Editors of the Tidings and the Mail Tribune continue to oppose the rule, citing it as a step away from openness.
Tidings Editor Andrew Scot Bolsinger said the proposed rule is "one more way to codify the block to free expression" and the Tidings will consider legal action if it's passed.
Mail Tribune Editor Bob Hunter said state law defines executive session rules at great length without prohibiting public officials from disclosing what went on in private, "yet the city of Ashland for some reason sees fit to add on this rule that the state didn't feel was necessary."
Hunter called the proposed rule "a little slip down that slope, not a huge slide," but it could offer protection to a future council that, for example, tries to discuss a new tax in executive session, then enforces a rule that stops one member who wants to tell the public about it.
"There are many very good reasons that executive session material shouldn't be divulged and in most cases we're fine with that," said Hunter. "This is not us picking on the city of Ashland; it's us trying to keep the business of the public in public view as much as possible."
Morrison believes the Mail Tribune and Daily Tidings "seem to have an ax to grind and they have a conflict of interest on the issue, though I understand they have a job to do. But it's not the job of the city of Ashland to do their job for them. I just don't agree with them."
Council veteran Kate Jackson said state law already defines and protects the content of executive sessions and "every elected official in the state knows you're allowed to say what the discussion topic is, but "¦ anything with legal implications shall not be discussed publicly by a public official "¦ until it's settled."

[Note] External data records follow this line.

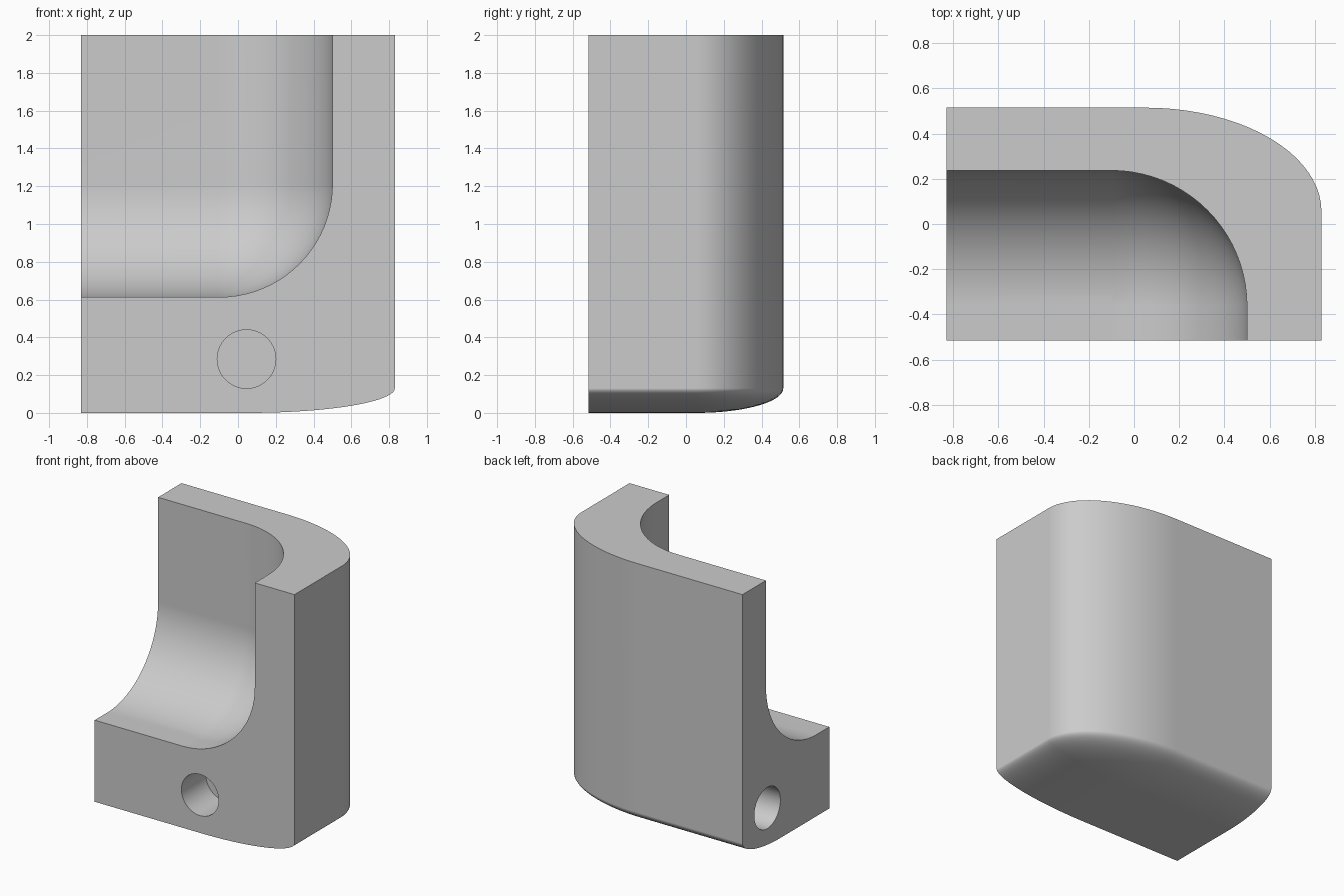
import bpy, bmesh, math
from itertools import product
from mathutils import Vector, Matrix

default = bpy.data.objects.get("Cube")
if default:
    bpy.data.objects.remove(default, do_unlink=True)

W, D, H = 0.83, 0.515, 2.0      # half width, half depth, height
HOLE_R, HOLE_DEPTH, HOLE_Z = 0.155, 0.29, 0.285
STEPS = 20                      # facets per quarter round


def make_object(name, bm):
    bmesh.ops.recalc_face_normals(bm, faces=bm.faces)
    mesh = bpy.data.meshes.new(name)
    bm.to_mesh(mesh)
    bm.free()
    obj = bpy.data.objects.new(name, mesh)
    bpy.context.collection.objects.link(obj)
    return obj


def rounded_corner_solid(name, corner, radii, far):
    """Box from corner to far whose three edges at the corner are rounded."""
    sign = Vector((1, 1, -1))
    centre = [c - s * r for c, s, r in zip(corner, sign, radii)]
    points = set()
    for i, j in product(range(STEPS + 1), repeat=2):
        a, b = (math.pi / 2 * k / STEPS for k in (i, j))
        unit = (math.cos(a) * math.cos(b), math.sin(a) * math.cos(b), math.sin(b))
        on_plane = [u < 1e-6 for u in unit]
        # Points on a boundary plane are also swept to the far side
        for sweep in product((False, True), repeat=3):
            if any(s and not p for s, p in zip(sweep, on_plane)):
                continue
            points.add(tuple(round(far[k] if sweep[k] else
                                   centre[k] + sign[k] * radii[k] * unit[k], 6)
                             for k in range(3)))
    points.add(tuple(far))
    for k in range(3):          # square ends of the three straight edges
        p = list(far)
        p[k] = corner[k]
        points.add(tuple(p))
    bm = bmesh.new()
    for p in points:
        bm.verts.new(p)
    hull = bmesh.ops.convex_hull(bm, input=bm.verts[:])
    loose = [v for v in bm.verts if not v.link_faces]
    bmesh.ops.delete(bm, geom=loose, context='VERTS')
    bmesh.ops.dissolve_limit(bm, angle_limit=math.radians(0.1),
                             verts=bm.verts[:], edges=bm.edges[:])
    return make_object(name, bm)


def hole_cutter(name, location, axis):
    bm = bmesh.new()
    turn = Vector((0, 0, 1)).rotation_difference(Vector(axis)).to_matrix().to_4x4()
    bmesh.ops.create_cone(bm, cap_ends=True, segments=64, radius1=HOLE_R,
                          radius2=HOLE_R, depth=2 * HOLE_DEPTH,
                          matrix=Matrix.Translation(location) @ turn)
    return make_object(name, bm)


# Outer block with a soft back corner and underside
block = rounded_corner_solid("corner_block", (W, D, 0), (0.78, 0.46, 0.13), (-W, -D, H))

# Scooped recess and two blind holes
cutters = [
    rounded_corner_solid("recess_cutter", (0.5, 0.237, 0.613), (0.6, 0.6, 0.6),
                         (-1.2, -1.0, 2.4)),
    hole_cutter("front_hole_cutter", (0.045, -D, HOLE_Z), (0, 1, 0)),
    hole_cutter("end_hole_cutter", (-W, 0.22, HOLE_Z), (1, 0, 0)),
]
bpy.ops.object.select_all(action='DESELECT')
bpy.context.view_layer.objects.active = block
block.select_set(True)
for cutter in cutters:
    cutter.hide_render = True
    mod = block.modifiers.new("cut", 'BOOLEAN')
    mod.operation = 'DIFFERENCE'
    mod.solver = 'EXACT'
    mod.object = cutter
    bpy.ops.object.modifier_apply(modifier=mod.name)
    bpy.data.objects.remove(cutter, do_unlink=True)

# Plain grey finish
grey = bpy.data.materials.new("plain_grey")
grey.use_nodes = True
grey.diffuse_color = (0.6, 0.6, 0.6, 1)
grey.node_tree.nodes["Principled BSDF"].inputs["Base Color"].default_value = grey.diffuse_color
block.data.materials.clear()
block.data.materials.append(grey)

# Smooth rounds with crisp edges
bpy.ops.object.shade_smooth_by_angle(angle=math.radians(30))
weighted = block.modifiers.new("even_shading", 'WEIGHTED_NORMAL')
weighted.keep_sharp = True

Other proposed rules to be considered Tuesday govern council members' conduct toward each other and staff. The rules come after disruptive interruptions and name-calling during council meetings and accusations the council was micromanaging staff.
One proposed rule would prohibit "behavior or actions that are unreasonably loud or disruptive" and empower the mayor to eject members or even charge them with violation of state law prohibiting disruption of a lawful assembly.
Seeking to create a less formal category of council no-nos, Councilwoman Alice Hardesty is proposing a list of "Gentleperson's Agreements," including one that says all council members, commissioners and the public should be "courteous with each other, even when they disagree. Everyone should be reminded it is counterproductive to attack others in public."
The proposed rules call on council members not to assign tasks to city employees, but to direct them to the city administrator and keep it under two hours' work.
The logic behind this rule, said Jackson, is that "the council only has authority as a group, not as individuals" and many council requests for staff time have budget implications and should be requested by the whole council and tied to proposals under consideration.
Past confrontations of council members with city employees would be reined in by a proposed rule against publicly criticizing any employee. The danger, the rule says, is that such talk could be construed as an oral reprimand, violate the employee's rights and end up in court.
Acknowledging the difficulty of codifying behavior, Councilman David Chapman said everyone should know what criticism is — and not do it in public.
"You shouldn't criticize staff at public meetings and that does belong in the rules," Chapman said. "Criticism is wrong. You should counter, persuade and alter, and you can even disagree, but not attack."
After much criticism of long and repeated council meetings, the body also will consider a new rule limiting council members to five minutes and one turn on a topic, unless members give an extension.
For the complete rules, go to www.ashland.or.us, click on "Mayor and Council," then on the link "Council Business" in the middle of the page.
John Darling is a freelance writer living in Ashland. E-mail him at firstname.lastname@example.org.